Television networks and the Associated Press will skip exit polling in 19 states in the upcoming presidential election, apparently deciding those states have already gone to President Barack Obama or Mitt Romney.
The Post said an official at the National Election Pool confirmed it will only focus on 31 states on November 6, when the nation elects a president. People in the 19 excluded states will be included in some national exit polling.
The Pool is a cooperative agreement between the television networks and the AP to combine resources to do exit polls, which the news outlets have done for several decades.
The 19 states include Alaska, Arkansas, Delaware, District of Columbia, Georgia, Hawaii, Idaho, Kentucky, Louisiana, Nebraska, North Dakota, Oklahoma, Rhode Island, South Carolina, South Dakota, Tennessee, Texas, Utah, West Virginia, and Wyoming.
Almost all of those 19 states are in the Republican camp, and it would give Mitt Romney a 138 to 19 lead in the electoral vote right at the start of election night.
Cost cuts are one of the reasons for the moves, along with issues conducting telephone polls and compiling data for early voters.
Exit polls have had a murky history, at best, in recent elections.
The National Election Pool projected that John Kerry would take Ohio and Nevada in its 2004 exit polling. Those states went to George W. Bush in the actual electoral vote count and decided that contest in the Electoral College.
Exit polling data from Florida in 2000, which forecast an Al Gore victory, also caused major confusion with television networks, which had to retract calling the presidential election for Gore, based on the exit poll data.
Debate Facts and Analysis

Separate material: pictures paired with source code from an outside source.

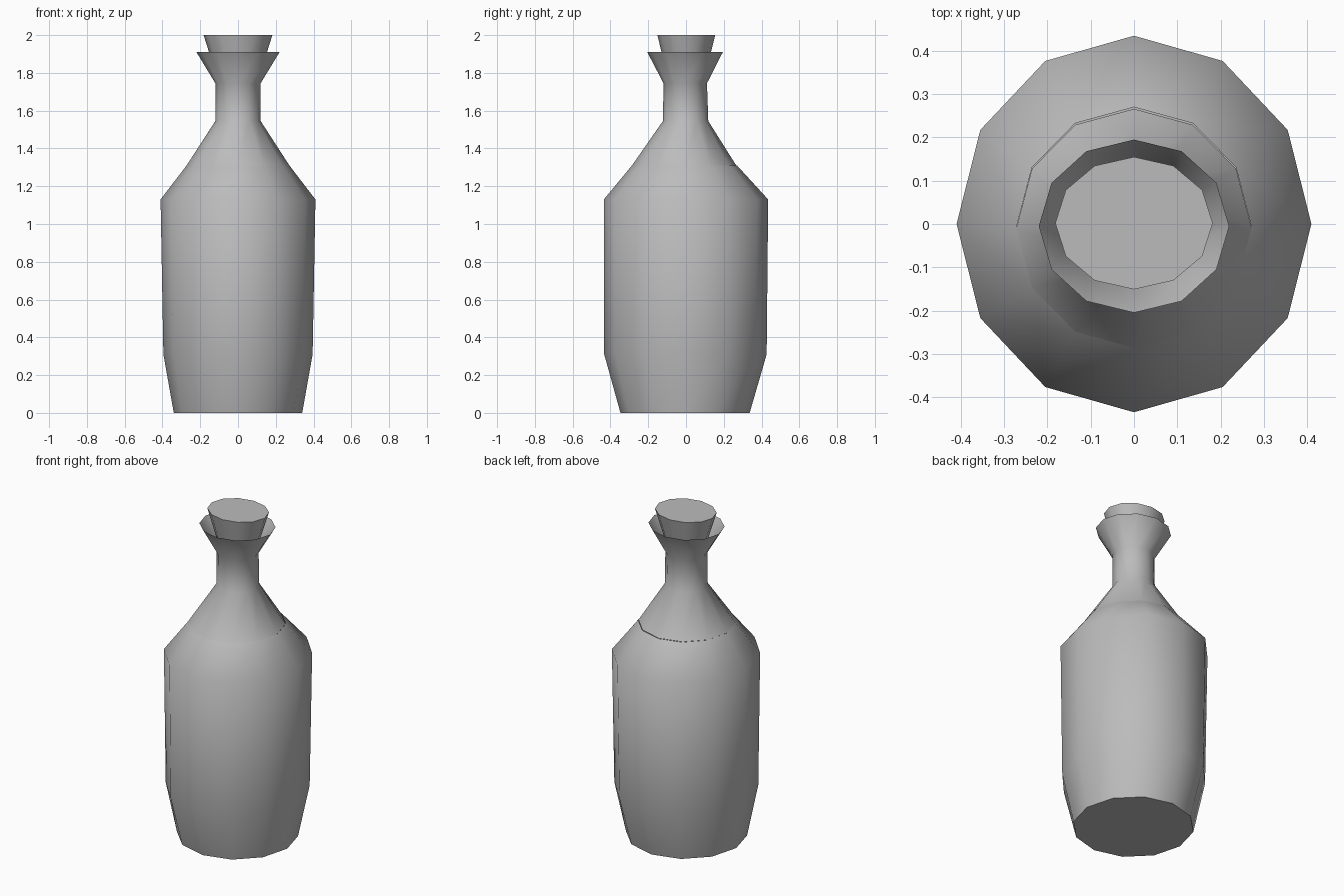
import bpy, bmesh, math

if "Cube" in bpy.data.objects:
    bpy.data.objects.remove(bpy.data.objects["Cube"])

SIDES = 12

glass = bpy.data.materials.new("grey glass")
glass.diffuse_color = (0.5, 0.5, 0.5, 1)
glass.use_nodes = True
glass.node_tree.nodes["Principled BSDF"].inputs["Base Color"].default_value = glass.diffuse_color


def loft(name, rings, cap_bottom=False, cap_top=False):
    """Stack elliptical rings (z, x radius, y radius, y centre) into a shell."""
    bm = bmesh.new()
    loops = []
    for z, rx, ry, cy in rings:
        loops.append([bm.verts.new((rx * math.cos(a), cy + ry * math.sin(a), z))
                      for a in (2 * math.pi * i / SIDES for i in range(SIDES))])
    for low, high in zip(loops, loops[1:]):
        for i in range(SIDES):
            j = (i + 1) % SIDES
            bm.faces.new((low[i], low[j], high[j], high[i]))
    if cap_bottom:
        bm.faces.new(loops[0][::-1])
    if cap_top:
        bm.faces.new(loops[-1])
    mesh = bpy.data.meshes.new(name)
    bm.to_mesh(mesh)
    bm.free()
    mesh.materials.append(glass)
    obj = bpy.data.objects.new(name, mesh)
    bpy.context.collection.objects.link(obj)
    bpy.ops.object.select_all(action='DESELECT')
    obj.select_set(True)
    bpy.context.view_layer.objects.active = obj
    bpy.ops.object.shade_smooth_by_angle(angle=math.radians(50))
    return obj


# Bottle body: tapered foot, near-straight wall and lower shoulder
loft("bottle_body", [
    (0.00, 0.34, 0.342, -0.005),
    (0.31, 0.395, 0.43, -0.003),
    (1.13, 0.41, 0.435, 0.0),
    (1.31, 0.272, 0.278, -0.008),
], cap_bottom=True)

# Upper shoulder, neck and open flared lip
loft("bottle_neck", [
    (1.31, 0.272, 0.276, -0.01),
    (1.545, 0.12, 0.12, -0.002),
    (1.745, 0.12, 0.115, -0.004),
    (1.91, 0.22, 0.20, -0.005),
])

# Tapered stopper sitting in the lip
loft("stopper", [
    (1.74, 0.10, 0.09, 0.0),
    (2.00, 0.182, 0.153, 0.002),
], cap_bottom=True, cap_top=True)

Obama camp left explaining his debate performance The debate that changed the world of politics Pop Quiz: Most famous presidential debate quotes Body language signs to watch during the debates